* _WORK INSTRUCTION_:
For the word "import", copy every line of the material that includes it.

* _GIVEN RECORDS_:
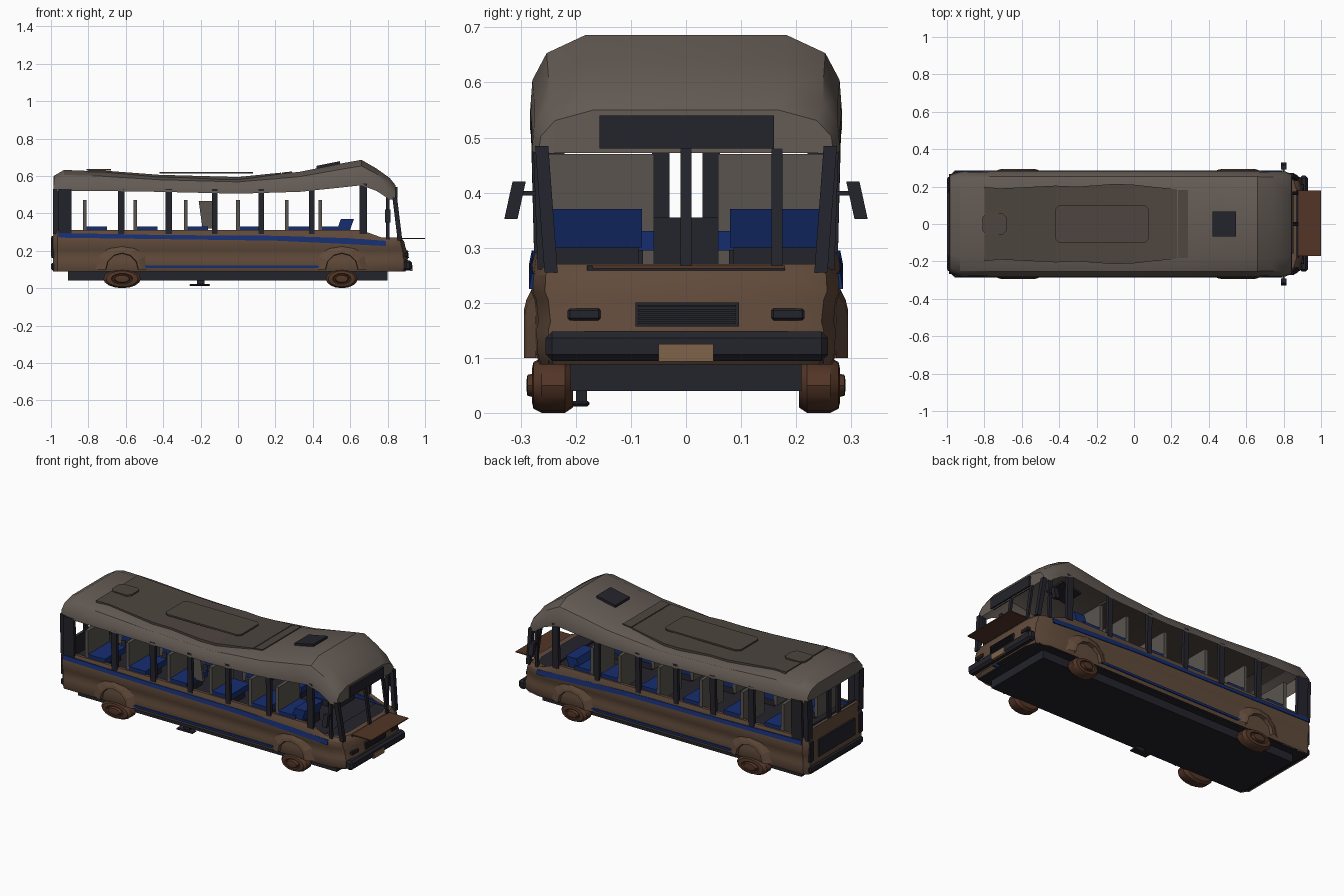
import bpy
import bmesh
from math import cos, sin, pi, radians

def mat(name, c):
    m = bpy.data.materials.new(name)
    m.diffuse_color = (*c, 1)
    return m

TAUPE = mat("taupe", (0.125, 0.102, 0.088))
PANEL = mat("panel", (0.075, 0.06, 0.05))
SEAT = mat("seat_grey", (0.10, 0.088, 0.076))
BROWN = mat("brown", (0.12, 0.07, 0.043))
RUST = mat("rust", (0.085, 0.036, 0.02))
DARK = mat("dark", (0.017, 0.017, 0.025))
BLUE = mat("blue", (0.008, 0.027, 0.16))
PLATE = mat("tan", (0.21, 0.125, 0.07))

def loft(name, rings, m, closed=True, caps=True, smooth=False):
    """Skin a list of equal-length point rings."""
    n = len(rings[0])
    v = [p for r in rings for p in r]
    f = []
    for i in range(len(rings) - 1):
        for j in range(n if closed else n - 1):
            a, b = i * n + j, i * n + (j + 1) % n
            f.append((a, b, b + n, a + n))
    if caps:
        f.append(tuple(range(n))[::-1])
        f.append(tuple(range(len(v) - n, len(v))))
    me = bpy.data.meshes.new(name)
    me.from_pydata(v, [], f)
    bm = bmesh.new()
    bm.from_mesh(me)
    bmesh.ops.recalc_face_normals(bm, faces=bm.faces)
    bm.to_mesh(me)
    bm.free()
    if smooth:
        me.shade_smooth()
        me.set_sharp_from_angle(angle=radians(32))
    me.materials.append(m)
    o = bpy.data.objects.new(name, me)
    bpy.context.collection.objects.link(o)
    return o

def post(name, a, b, wx, wy, m=DARK):
    """Four-sided bar from point a up to point b."""
    return loft(name, [[(p[0] + sx * wx / 2, p[1] + sy * wy / 2, p[2])
                        for sx, sy in ((-1, -1), (1, -1), (1, 1), (-1, 1))] for p in (a, b)], m)

def box(name, x0, x1, y0, y1, z0, z1, m=DARK, bevel=0):
    cx, cy = (x0 + x1) / 2, (y0 + y1) / 2
    o = post(name, (cx, cy, z0), (cx, cy, z1), x1 - x0, y1 - y0, m)
    if bevel:
        b = o.modifiers.new("bevel", "BEVEL")
        b.width, b.segments = bevel, 1
    return o

# Roof shell: x, top z, bottom z, half width
ROOF = [(-0.985, 0.60, 0.52, 0.262), (-0.93, 0.632, 0.52, 0.28), (-0.75, 0.625, 0.52, 0.283),
        (-0.42, 0.60, 0.515, 0.283), (0, 0.588, 0.505, 0.283), (0.33, 0.622, 0.515, 0.283),
        (0.57, 0.67, 0.54, 0.283), (0.66, 0.686, 0.55, 0.283), (0.74, 0.64, 0.52, 0.28),
        (0.81, 0.59, 0.475, 0.28), (0.842, 0.55, 0.47, 0.268)]

def roof_z(x):
    for a, b in zip(ROOF, ROOF[1:]):
        if a[0] <= x <= b[0]:
            return a[1] + (b[1] - a[1]) * (x - a[0]) / (b[0] - a[0])

def roof_ring(x, t, b, w):
    h = t - b
    half = [(w, b), (w - 0.004, t - 0.6 * h), (w - 0.03, t - 0.24 * h), (w - 0.10, t)]
    return [(x, y, z) for y, z in half] + [(x, -y, z) for y, z in half[::-1]]

ends = [(-0.988, 0.522, 0.52, 0.262)] + ROOF + [(0.844, 0.472, 0.47, 0.268)]
loft("roof", [roof_ring(*s) for s in ends], TAUPE, closed=False, caps=False, smooth=True)

# Raised roof panel, cross strip, vent and hatches
def roof_plate(name, pts, m, up=0.006):
    loft(name, [[(x, y, roof_z(x) + z) for y, z in ((-w, -0.01), (w, -0.01), (w, up), (-w, up))]
                for x, w in pts], m)
roof_plate("roof_panel", [(-0.8, 0.2), (-0.72, 0.19), (-0.42, 0.205), (-0.3, 0.2), (-0.1, 0.215),
                          (0, 0.21), (0.23, 0.185)], PANEL)
roof_plate("roof_strip", [(0.235, 0.183), (0.29, 0.183)], PANEL)
roof_plate("roof_vent", [(0.42, 0.067), (0.545, 0.067)], DARK, 0.014)
for name, x0, x1, w, z in (("roof_hatch", -0.42, 0.08, 0.10, 0.612),
                           ("rear_hatch", -0.81, -0.68, 0.055, 0.628)):
    outline = [(x0, -w + 0.02), (x0 + 0.02, -w), (x1 - 0.02, -w), (x1, -w + 0.02),
               (x1, w - 0.02), (x1 - 0.02, w), (x0 + 0.02, w), (x0, w - 0.02)]
    loft(name, [[(x, y, h) for x, y in outline] for h in (z, z + 0.009)], PANEL)

# Lower body: stacked plan outlines, z, half width, front x
def body_ring(z, w, xf, xr=-0.99, drop=0):
    half = [(xr, w - 0.03, 0), (xr + 0.025, w, 0), (-0.3, w, 0), (0.3, w, 0), (0.66, w, 0),
            (xf - 0.1, w - 0.003, drop), (xf - 0.02, w - 0.025, drop), (xf, w - 0.09, drop)]
    return [(x, y, z - d) for x, y, d in half] + [(x, -y, z - d) for x, y, d in half[::-1]]
levels = [(0.088, 0.266, 0.895), (0.105, 0.272, 0.908), (0.15, 0.275, 0.908), (0.165, 0.271, 0.903),
          (0.205, 0.275, 0.9), (0.22, 0.281, 0.895)]
body = [body_ring(*l) for l in levels]
body += [body_ring(0.27, 0.28, 0.888, -0.99, 0.02), body_ring(0.31, 0.268, 0.87, -0.985, 0.04),
         body_ring(0.31, 0.25, 0.84, -0.965, 0.04)]
loft("body", body, BROWN, caps=False, smooth=True)
box("chassis", -0.91, 0.80, -0.21, 0.21, 0.04, 0.095)
box("underfloor", -0.97, 0.86, -0.25, 0.25, 0.088, 0.095)
box("floor", -0.97, 0.84, -0.262, 0.262, 0.24, 0.25)
box("dashboard", 0.74, 0.86, -0.24, 0.24, 0.235, 0.262)

# Sides: pillars, stripes, arches, wheels, mirrors
for s in (-1, 1):
    for x, w in ((-0.925, 0.07), (-0.625, 0.035), (-0.37, 0.035), (-0.125, 0.03), (0.125, 0.03),
                 (0.395, 0.03), (0.67, 0.04)):
        top = 0.56 if x > 0.6 else 0.53
        post("window_pillar", (x, s * 0.266, 0.29), (x, s * 0.272, top), w, 0.02)
    post("windscreen_pillar", (0.866, s * 0.245, 0.255), (0.838, s * 0.262, 0.485), 0.025, 0.024)
    post("door_post", (0.80, s * 0.262, 0.26), (0.80, s * 0.27, 0.49), 0.018, 0.015)
    loft("side_stripe", [[(x, s * y, z + d) for y, d in ((0.27, 0), (0.285, 0), (0.28, h), (0.27, h))]
                         for x, z, h in ((-0.96, 0.27, 0.025), (-0.4, 0.262, 0.022), (0.2, 0.254, 0.026),
                                         (0.6, 0.235, 0.032), (0.79, 0.225, 0.028))], BLUE)
    y0, y1 = sorted((s * 0.262, s * 0.279))
    box("lower_stripe", -0.5, 0.46, y0, y1, 0.107, 0.120, BLUE)
    for x, rx in ((-0.62, 0.1), (0.555, 0.085)):
        arc = [pi * i / 6 for i in range(7)]
        loft("wheel_arch", [[(x + r * cos(a), s * y, 0.1 + r * sin(a)) for a in arc]
                            for r, y in ((0.142, 0.272), (0.105, 0.29), (0.088, 0.294), (0.085, 0.27))],
             BROWN, closed=False, caps=False)
        ring = [2 * pi * i / 16 for i in range(16)]
        prof = [(0.8, 0.205), (1, 0.22), (1, 0.262), (0.85, 0.277), (0.58, 0.28), (0.52, 0.272),
                (0.45, 0.272), (0.38, 0.288), (0.12, 0.29)]
        loft("wheel", [[(x + rx * k * cos(a), s * y, 0.05 + 0.05 * k * sin(a)) for a in ring]
                       for k, y in prof], RUST, smooth=True)
    # slanted mirror and its arm
    post("mirror", (0.80, s * 0.318, 0.352), (0.80, s * 0.303, 0.42), 0.03, 0.024)
    y0, y1 = sorted((s * 0.265, s * 0.305))
    box("mirror_arm", 0.795, 0.805, y0, y1, 0.395, 0.403)
    # headlight and rear light
    y0, y1 = sorted((s * 0.155, s * 0.215))
    box("headlight", 0.88, 0.91, y0, y1, 0.168, 0.19, DARK, 0.004)
    y0, y1 = sorted((s * 0.215, s * 0.25))
    box("rear_light", -0.998, -0.97, y0, y1, 0.16, 0.28, DARK, 0.004)
    post("rear_pillar", (-0.975, s * 0.238, 0.29), (-0.975, s * 0.245, 0.53), 0.03, 0.045)
    post("rear_window_bar", (-0.975, s * 0.046, 0.35), (-0.975, s * 0.046, 0.53), 0.015, 0.032)

# Front: windscreen bars, sign, grille, bumper, plate, open flap
for y in (0, 0.165):
    post("windscreen_bar", (0.872, y, 0.262), (0.84, y, 0.48), 0.012, 0.02)
box("windscreen_sill", 0.86, 0.88, -0.18, 0.18, 0.257, 0.268)
box("destination_sign", 0.83, 0.853, -0.157, 0.16, 0.48, 0.54)
box("grille", 0.885, 0.91, -0.092, 0.096, 0.157, 0.2)
for i in range(5):
    box("grille_bar", 0.905, 0.915, -0.087, 0.091, 0.162 + i * 0.0075, 0.166 + i * 0.0075)
box("front_bumper", 0.885, 0.93, -0.255, 0.258, 0.094, 0.148, DARK, 0.012)
box("number_plate", 0.92, 0.934, -0.05, 0.05, 0.093, 0.125, PLATE)
box("front_flap", 0.865, 1.0, -0.17, 0.18, 0.262, 0.268, RUST)

# Rear: wall under the window, dark lining, panel, bumper
box("rear_wall", -0.987, -0.97, -0.245, 0.245, 0.28, 0.35, BROWN)
box("rear_lining", -0.97, -0.96, -0.25, 0.25, 0.25, 0.355)
box("rear_panel", -1.0, -0.975, -0.17, 0.17, 0.17, 0.27)
box("rear_bumper", -1.0, -0.96, -0.25, 0.25, 0.095, 0.135, DARK, 0.008)

# Seats
for x in (-0.82, -0.55, -0.28, 0, 0.26, 0.44):
    for s in (-1, 1):
        y0, y1 = sorted((s * 0.058, s * 0.258))
        box("seat_back", x - 0.01, x + 0.01, y0, y1, 0.27, 0.47, SEAT)
        box("seat_cushion", x + 0.01, x + 0.12, y0, y1, 0.295, 0.33, BLUE)
        box("seat_base", x + 0.02, x + 0.10, y0 + 0.02, y1 - 0.02, 0.25, 0.295)
post("tilted_seat_back", (-0.15, -0.165, 0.32), (-0.17, -0.165, 0.465), 0.08, 0.015, SEAT)
for s in (-1, 1):
    post("front_seat_cushion", (0.56, s * 0.165, 0.30), (0.585, s * 0.165, 0.37), 0.07, 0.17, BLUE)
    box("front_seat_base", 0.53, 0.6, s * 0.165 - 0.08, s * 0.165 + 0.08, 0.25, 0.30)

# Loose step under the side
box("step_plate", -0.26, -0.15, -0.215, -0.175, 0.012, 0.022, DARK, 0.004)
box("step_bracket", -0.22, -0.18, -0.2, -0.18, 0.016, 0.045)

* _RESULT_:
import bpy
import bmesh
from math import cos, sin, pi, radians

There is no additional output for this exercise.